## EXERCISE OBJECTIVE
Set down the records below in full, exactly as they read.

## MATERIAL SUPPLIED
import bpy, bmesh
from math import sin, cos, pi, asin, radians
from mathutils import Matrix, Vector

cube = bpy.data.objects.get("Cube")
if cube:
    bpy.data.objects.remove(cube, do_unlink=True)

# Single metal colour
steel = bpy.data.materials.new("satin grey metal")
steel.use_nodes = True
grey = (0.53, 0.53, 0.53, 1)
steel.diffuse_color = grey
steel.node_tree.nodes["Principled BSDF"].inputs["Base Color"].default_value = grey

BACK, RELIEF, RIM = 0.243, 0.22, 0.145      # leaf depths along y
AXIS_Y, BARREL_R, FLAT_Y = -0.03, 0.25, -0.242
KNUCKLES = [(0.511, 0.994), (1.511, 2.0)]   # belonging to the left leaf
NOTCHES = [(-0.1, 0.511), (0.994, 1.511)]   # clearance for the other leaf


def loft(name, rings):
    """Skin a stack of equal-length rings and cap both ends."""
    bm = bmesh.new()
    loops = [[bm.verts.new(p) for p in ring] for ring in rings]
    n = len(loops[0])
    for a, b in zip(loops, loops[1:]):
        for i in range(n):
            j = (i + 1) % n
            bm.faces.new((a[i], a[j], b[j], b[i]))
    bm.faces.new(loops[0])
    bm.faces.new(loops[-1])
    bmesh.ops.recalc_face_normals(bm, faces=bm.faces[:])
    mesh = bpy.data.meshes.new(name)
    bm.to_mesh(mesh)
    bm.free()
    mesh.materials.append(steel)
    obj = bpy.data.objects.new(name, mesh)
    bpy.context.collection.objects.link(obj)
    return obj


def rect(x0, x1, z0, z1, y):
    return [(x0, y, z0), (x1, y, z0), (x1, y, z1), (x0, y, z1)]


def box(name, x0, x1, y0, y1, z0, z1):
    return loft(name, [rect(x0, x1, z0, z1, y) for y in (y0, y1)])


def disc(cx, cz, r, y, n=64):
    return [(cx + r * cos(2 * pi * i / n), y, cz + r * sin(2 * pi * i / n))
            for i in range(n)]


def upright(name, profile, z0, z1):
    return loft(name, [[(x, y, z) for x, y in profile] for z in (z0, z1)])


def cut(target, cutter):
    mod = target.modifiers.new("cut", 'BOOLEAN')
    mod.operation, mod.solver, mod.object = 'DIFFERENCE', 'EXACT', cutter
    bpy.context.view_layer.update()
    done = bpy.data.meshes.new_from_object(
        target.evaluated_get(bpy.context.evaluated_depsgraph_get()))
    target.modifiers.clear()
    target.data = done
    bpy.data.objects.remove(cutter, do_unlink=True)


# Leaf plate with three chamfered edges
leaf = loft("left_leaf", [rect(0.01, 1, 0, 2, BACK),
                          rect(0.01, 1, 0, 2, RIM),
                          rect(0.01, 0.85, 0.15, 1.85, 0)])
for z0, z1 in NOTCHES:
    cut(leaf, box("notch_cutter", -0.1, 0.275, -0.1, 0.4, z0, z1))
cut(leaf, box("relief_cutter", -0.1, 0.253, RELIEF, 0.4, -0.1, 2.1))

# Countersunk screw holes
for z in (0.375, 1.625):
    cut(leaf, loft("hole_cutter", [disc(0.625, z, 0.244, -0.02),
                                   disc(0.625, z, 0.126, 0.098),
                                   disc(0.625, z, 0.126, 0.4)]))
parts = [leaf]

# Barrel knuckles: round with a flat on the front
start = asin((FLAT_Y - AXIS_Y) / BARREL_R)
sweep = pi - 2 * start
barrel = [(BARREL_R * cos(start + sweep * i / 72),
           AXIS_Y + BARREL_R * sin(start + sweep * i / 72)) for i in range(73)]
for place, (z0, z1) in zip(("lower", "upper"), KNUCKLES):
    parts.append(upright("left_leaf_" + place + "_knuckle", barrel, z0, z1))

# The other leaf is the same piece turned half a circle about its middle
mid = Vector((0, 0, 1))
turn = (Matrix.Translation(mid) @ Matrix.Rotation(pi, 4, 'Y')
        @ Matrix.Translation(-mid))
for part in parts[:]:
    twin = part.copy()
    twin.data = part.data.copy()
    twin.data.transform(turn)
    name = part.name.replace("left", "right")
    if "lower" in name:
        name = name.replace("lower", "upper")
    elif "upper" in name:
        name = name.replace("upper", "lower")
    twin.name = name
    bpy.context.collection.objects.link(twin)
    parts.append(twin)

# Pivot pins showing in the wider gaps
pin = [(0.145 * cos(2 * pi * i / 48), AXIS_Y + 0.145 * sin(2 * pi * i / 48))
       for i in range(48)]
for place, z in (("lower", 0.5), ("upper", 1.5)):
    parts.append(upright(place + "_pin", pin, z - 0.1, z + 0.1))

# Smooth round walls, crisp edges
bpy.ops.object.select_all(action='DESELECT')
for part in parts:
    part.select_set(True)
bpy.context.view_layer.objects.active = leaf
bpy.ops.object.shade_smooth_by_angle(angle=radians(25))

## RESPONSE BOX
import bpy, bmesh
from math import sin, cos, pi, asin, radians
from mathutils import Matrix, Vector

cube = bpy.data.objects.get("Cube")
if cube:
    bpy.data.objects.remove(cube, do_unlink=True)

# Single metal colour
steel = bpy.data.materials.new("satin grey metal")
steel.use_nodes = True
grey = (0.53, 0.53, 0.53, 1)
steel.diffuse_color = grey
steel.node_tree.nodes["Principled BSDF"].inputs["Base Color"].default_value = grey

BACK, RELIEF, RIM = 0.243, 0.22, 0.145      # leaf depths along y
AXIS_Y, BARREL_R, FLAT_Y = -0.03, 0.25, -0.242
KNUCKLES = [(0.511, 0.994), (1.511, 2.0)]   # belonging to the left leaf
NOTCHES = [(-0.1, 0.511), (0.994, 1.511)]   # clearance for the other leaf


def loft(name, rings):
    """Skin a stack of equal-length rings and cap both ends."""
    bm = bmesh.new()
    loops = [[bm.verts.new(p) for p in ring] for ring in rings]
    n = len(loops[0])
    for a, b in zip(loops, loops[1:]):
        for i in range(n):
            j = (i + 1) % n
            bm.faces.new((a[i], a[j], b[j], b[i]))
    bm.faces.new(loops[0])
    bm.faces.new(loops[-1])
    bmesh.ops.recalc_face_normals(bm, faces=bm.faces[:])
    mesh = bpy.data.meshes.new(name)
    bm.to_mesh(mesh)
    bm.free()
    mesh.materials.append(steel)
    obj = bpy.data.objects.new(name, mesh)
    bpy.context.collection.objects.link(obj)
    return obj


def rect(x0, x1, z0, z1, y):
    return [(x0, y, z0), (x1, y, z0), (x1, y, z1), (x0, y, z1)]


def box(name, x0, x1, y0, y1, z0, z1):
    return loft(name, [rect(x0, x1, z0, z1, y) for y in (y0, y1)])


def disc(cx, cz, r, y, n=64):
    return [(cx + r * cos(2 * pi * i / n), y, cz + r * sin(2 * pi * i / n))
            for i in range(n)]


def upright(name, profile, z0, z1):
    return loft(name, [[(x, y, z) for x, y in profile] for z in (z0, z1)])


def cut(target, cutter):
    mod = target.modifiers.new("cut", 'BOOLEAN')
    mod.operation, mod.solver, mod.object = 'DIFFERENCE', 'EXACT', cutter
    bpy.context.view_layer.update()
    done = bpy.data.meshes.new_from_object(
        target.evaluated_get(bpy.context.evaluated_depsgraph_get()))
    target.modifiers.clear()
    target.data = done
    bpy.data.objects.remove(cutter, do_unlink=True)


# Leaf plate with three chamfered edges
leaf = loft("left_leaf", [rect(0.01, 1, 0, 2, BACK),
                          rect(0.01, 1, 0, 2, RIM),
                          rect(0.01, 0.85, 0.15, 1.85, 0)])
for z0, z1 in NOTCHES:
    cut(leaf, box("notch_cutter", -0.1, 0.275, -0.1, 0.4, z0, z1))
cut(leaf, box("relief_cutter", -0.1, 0.253, RELIEF, 0.4, -0.1, 2.1))

# Countersunk screw holes
for z in (0.375, 1.625):
    cut(leaf, loft("hole_cutter", [disc(0.625, z, 0.244, -0.02),
                                   disc(0.625, z, 0.126, 0.098),
                                   disc(0.625, z, 0.126, 0.4)]))
parts = [leaf]

# Barrel knuckles: round with a flat on the front
start = asin((FLAT_Y - AXIS_Y) / BARREL_R)
sweep = pi - 2 * start
barrel = [(BARREL_R * cos(start + sweep * i / 72),
           AXIS_Y + BARREL_R * sin(start + sweep * i / 72)) for i in range(73)]
for place, (z0, z1) in zip(("lower", "upper"), KNUCKLES):
    parts.append(upright("left_leaf_" + place + "_knuckle", barrel, z0, z1))

# The other leaf is the same piece turned half a circle about its middle
mid = Vector((0, 0, 1))
turn = (Matrix.Translation(mid) @ Matrix.Rotation(pi, 4, 'Y')
        @ Matrix.Translation(-mid))
for part in parts[:]:
    twin = part.copy()
    twin.data = part.data.copy()
    twin.data.transform(turn)
    name = part.name.replace("left", "right")
    if "lower" in name:
        name = name.replace("lower", "upper")
    elif "upper" in name:
        name = name.replace("upper", "lower")
    twin.name = name
    bpy.context.collection.objects.link(twin)
    parts.append(twin)

# Pivot pins showing in the wider gaps
pin = [(0.145 * cos(2 * pi * i / 48), AXIS_Y + 0.145 * sin(2 * pi * i / 48))
       for i in range(48)]
for place, z in (("lower", 0.5), ("upper", 1.5)):
    parts.append(upright(place + "_pin", pin, z - 0.1, z + 0.1))

# Smooth round walls, crisp edges
bpy.ops.object.select_all(action='DESELECT')
for part in parts:
    part.select_set(True)
bpy.context.view_layer.objects.active = leaf
bpy.ops.object.shade_smooth_by_angle(angle=radians(25))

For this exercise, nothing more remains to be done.